# [Exercise]
Please return only the lines from the one holding "cu.dimensions = '3D'" through the one holding "ob = bpy.data.objects.new(name, cu)", exactly as they appear in the records below, both ends included.

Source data

==================================================

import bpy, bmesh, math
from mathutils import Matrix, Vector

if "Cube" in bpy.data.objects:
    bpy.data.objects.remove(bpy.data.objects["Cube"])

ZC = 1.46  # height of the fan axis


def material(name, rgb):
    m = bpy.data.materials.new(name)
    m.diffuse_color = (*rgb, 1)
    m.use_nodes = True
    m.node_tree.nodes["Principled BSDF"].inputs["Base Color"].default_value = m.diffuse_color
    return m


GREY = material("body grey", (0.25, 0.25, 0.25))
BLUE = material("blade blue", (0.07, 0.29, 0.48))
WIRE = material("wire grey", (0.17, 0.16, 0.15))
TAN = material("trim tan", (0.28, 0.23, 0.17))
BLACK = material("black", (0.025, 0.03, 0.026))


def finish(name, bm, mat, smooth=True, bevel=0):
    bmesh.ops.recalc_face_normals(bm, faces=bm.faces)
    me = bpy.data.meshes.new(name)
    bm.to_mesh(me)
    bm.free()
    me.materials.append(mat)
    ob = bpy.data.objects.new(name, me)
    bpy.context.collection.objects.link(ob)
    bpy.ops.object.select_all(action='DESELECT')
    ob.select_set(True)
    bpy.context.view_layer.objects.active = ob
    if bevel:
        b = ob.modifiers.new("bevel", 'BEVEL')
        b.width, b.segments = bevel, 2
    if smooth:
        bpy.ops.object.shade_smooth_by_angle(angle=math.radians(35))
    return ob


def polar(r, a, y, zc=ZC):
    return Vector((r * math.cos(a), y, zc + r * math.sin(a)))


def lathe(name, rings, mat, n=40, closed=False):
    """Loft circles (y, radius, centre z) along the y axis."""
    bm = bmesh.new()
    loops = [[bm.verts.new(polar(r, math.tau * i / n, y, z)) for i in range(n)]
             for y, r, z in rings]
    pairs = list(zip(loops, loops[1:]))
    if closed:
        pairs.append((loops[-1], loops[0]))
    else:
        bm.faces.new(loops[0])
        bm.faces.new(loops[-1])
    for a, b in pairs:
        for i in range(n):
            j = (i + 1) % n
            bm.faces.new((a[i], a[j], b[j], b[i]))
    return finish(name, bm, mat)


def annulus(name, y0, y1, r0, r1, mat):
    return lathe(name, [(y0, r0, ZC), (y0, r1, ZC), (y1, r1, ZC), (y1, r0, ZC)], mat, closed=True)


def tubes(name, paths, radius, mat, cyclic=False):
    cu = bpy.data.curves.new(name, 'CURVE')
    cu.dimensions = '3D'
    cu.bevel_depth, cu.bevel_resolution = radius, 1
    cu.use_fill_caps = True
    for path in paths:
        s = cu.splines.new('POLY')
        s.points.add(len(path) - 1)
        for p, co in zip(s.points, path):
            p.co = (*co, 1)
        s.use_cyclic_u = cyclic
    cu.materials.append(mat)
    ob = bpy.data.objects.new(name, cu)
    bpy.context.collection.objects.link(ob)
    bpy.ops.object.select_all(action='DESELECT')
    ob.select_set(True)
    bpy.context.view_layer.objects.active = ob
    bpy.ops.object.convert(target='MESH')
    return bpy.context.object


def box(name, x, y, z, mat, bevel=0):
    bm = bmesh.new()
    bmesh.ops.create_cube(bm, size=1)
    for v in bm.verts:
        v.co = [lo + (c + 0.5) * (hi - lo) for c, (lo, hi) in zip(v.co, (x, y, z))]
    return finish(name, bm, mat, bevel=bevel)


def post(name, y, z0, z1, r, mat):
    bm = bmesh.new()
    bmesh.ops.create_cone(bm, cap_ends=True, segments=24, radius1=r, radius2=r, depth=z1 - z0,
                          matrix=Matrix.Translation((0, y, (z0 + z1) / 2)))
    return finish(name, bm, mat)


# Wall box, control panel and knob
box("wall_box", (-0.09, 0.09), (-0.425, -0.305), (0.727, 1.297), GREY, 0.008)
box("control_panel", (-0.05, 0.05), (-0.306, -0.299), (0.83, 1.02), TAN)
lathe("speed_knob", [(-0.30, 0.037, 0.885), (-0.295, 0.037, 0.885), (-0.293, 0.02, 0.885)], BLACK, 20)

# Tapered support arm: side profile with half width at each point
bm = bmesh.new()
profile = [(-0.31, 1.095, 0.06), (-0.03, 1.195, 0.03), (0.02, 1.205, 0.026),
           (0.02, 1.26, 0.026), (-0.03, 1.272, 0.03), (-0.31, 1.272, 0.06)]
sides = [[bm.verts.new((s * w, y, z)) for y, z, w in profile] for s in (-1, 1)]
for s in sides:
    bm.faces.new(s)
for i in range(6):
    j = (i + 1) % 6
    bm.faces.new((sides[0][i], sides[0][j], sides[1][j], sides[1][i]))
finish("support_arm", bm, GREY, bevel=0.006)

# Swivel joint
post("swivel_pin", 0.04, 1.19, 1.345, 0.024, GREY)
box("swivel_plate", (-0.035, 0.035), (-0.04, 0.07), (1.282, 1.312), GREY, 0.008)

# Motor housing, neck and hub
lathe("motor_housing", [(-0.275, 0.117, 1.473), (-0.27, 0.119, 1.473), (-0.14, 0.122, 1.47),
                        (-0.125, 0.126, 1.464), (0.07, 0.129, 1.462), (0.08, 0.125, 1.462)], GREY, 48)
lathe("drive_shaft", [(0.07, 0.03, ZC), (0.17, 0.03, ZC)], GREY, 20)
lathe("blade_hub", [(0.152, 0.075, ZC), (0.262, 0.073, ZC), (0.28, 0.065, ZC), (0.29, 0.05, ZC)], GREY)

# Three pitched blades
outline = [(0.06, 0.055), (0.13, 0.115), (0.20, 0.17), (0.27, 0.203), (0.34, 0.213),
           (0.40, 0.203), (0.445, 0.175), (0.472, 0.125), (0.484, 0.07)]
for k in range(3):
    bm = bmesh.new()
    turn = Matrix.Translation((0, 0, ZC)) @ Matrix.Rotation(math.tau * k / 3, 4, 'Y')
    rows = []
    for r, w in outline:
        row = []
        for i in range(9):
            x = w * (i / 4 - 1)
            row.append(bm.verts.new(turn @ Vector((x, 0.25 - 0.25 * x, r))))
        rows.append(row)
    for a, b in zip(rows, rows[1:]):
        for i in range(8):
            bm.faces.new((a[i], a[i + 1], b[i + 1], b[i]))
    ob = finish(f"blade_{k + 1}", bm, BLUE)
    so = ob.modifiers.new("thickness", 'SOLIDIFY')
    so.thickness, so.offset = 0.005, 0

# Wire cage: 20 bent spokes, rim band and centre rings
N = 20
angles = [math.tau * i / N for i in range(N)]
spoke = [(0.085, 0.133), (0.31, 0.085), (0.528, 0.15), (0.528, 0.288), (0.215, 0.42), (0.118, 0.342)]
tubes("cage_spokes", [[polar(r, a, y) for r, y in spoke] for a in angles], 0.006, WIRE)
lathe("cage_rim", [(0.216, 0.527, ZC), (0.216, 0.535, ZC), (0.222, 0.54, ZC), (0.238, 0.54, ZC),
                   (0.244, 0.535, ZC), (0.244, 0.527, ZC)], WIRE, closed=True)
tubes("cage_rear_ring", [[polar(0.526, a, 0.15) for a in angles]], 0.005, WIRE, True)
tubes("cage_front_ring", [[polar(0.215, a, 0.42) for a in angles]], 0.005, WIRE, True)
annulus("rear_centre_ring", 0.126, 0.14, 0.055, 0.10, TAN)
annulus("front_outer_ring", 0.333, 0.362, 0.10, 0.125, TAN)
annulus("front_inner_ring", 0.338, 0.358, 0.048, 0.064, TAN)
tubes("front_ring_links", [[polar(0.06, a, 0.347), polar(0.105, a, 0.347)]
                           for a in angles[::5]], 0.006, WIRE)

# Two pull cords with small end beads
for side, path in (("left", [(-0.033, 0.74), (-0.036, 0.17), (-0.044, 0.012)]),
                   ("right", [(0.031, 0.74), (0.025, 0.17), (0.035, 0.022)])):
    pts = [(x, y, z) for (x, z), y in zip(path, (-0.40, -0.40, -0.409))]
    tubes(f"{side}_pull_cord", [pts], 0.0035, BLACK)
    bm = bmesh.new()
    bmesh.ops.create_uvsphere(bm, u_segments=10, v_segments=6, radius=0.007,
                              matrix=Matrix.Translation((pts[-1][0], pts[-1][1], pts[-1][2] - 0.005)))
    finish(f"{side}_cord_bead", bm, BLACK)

==================================================

# [Reply to the exercise]
    cu.dimensions = '3D'
    cu.bevel_depth, cu.bevel_resolution = radius, 1
    cu.use_fill_caps = True
    for path in paths:
        s = cu.splines.new('POLY')
        s.points.add(len(path) - 1)
        for p, co in zip(s.points, path):
            p.co = (*co, 1)
        s.use_cyclic_u = cyclic
    cu.materials.append(mat)
    ob = bpy.data.objects.new(name, cu)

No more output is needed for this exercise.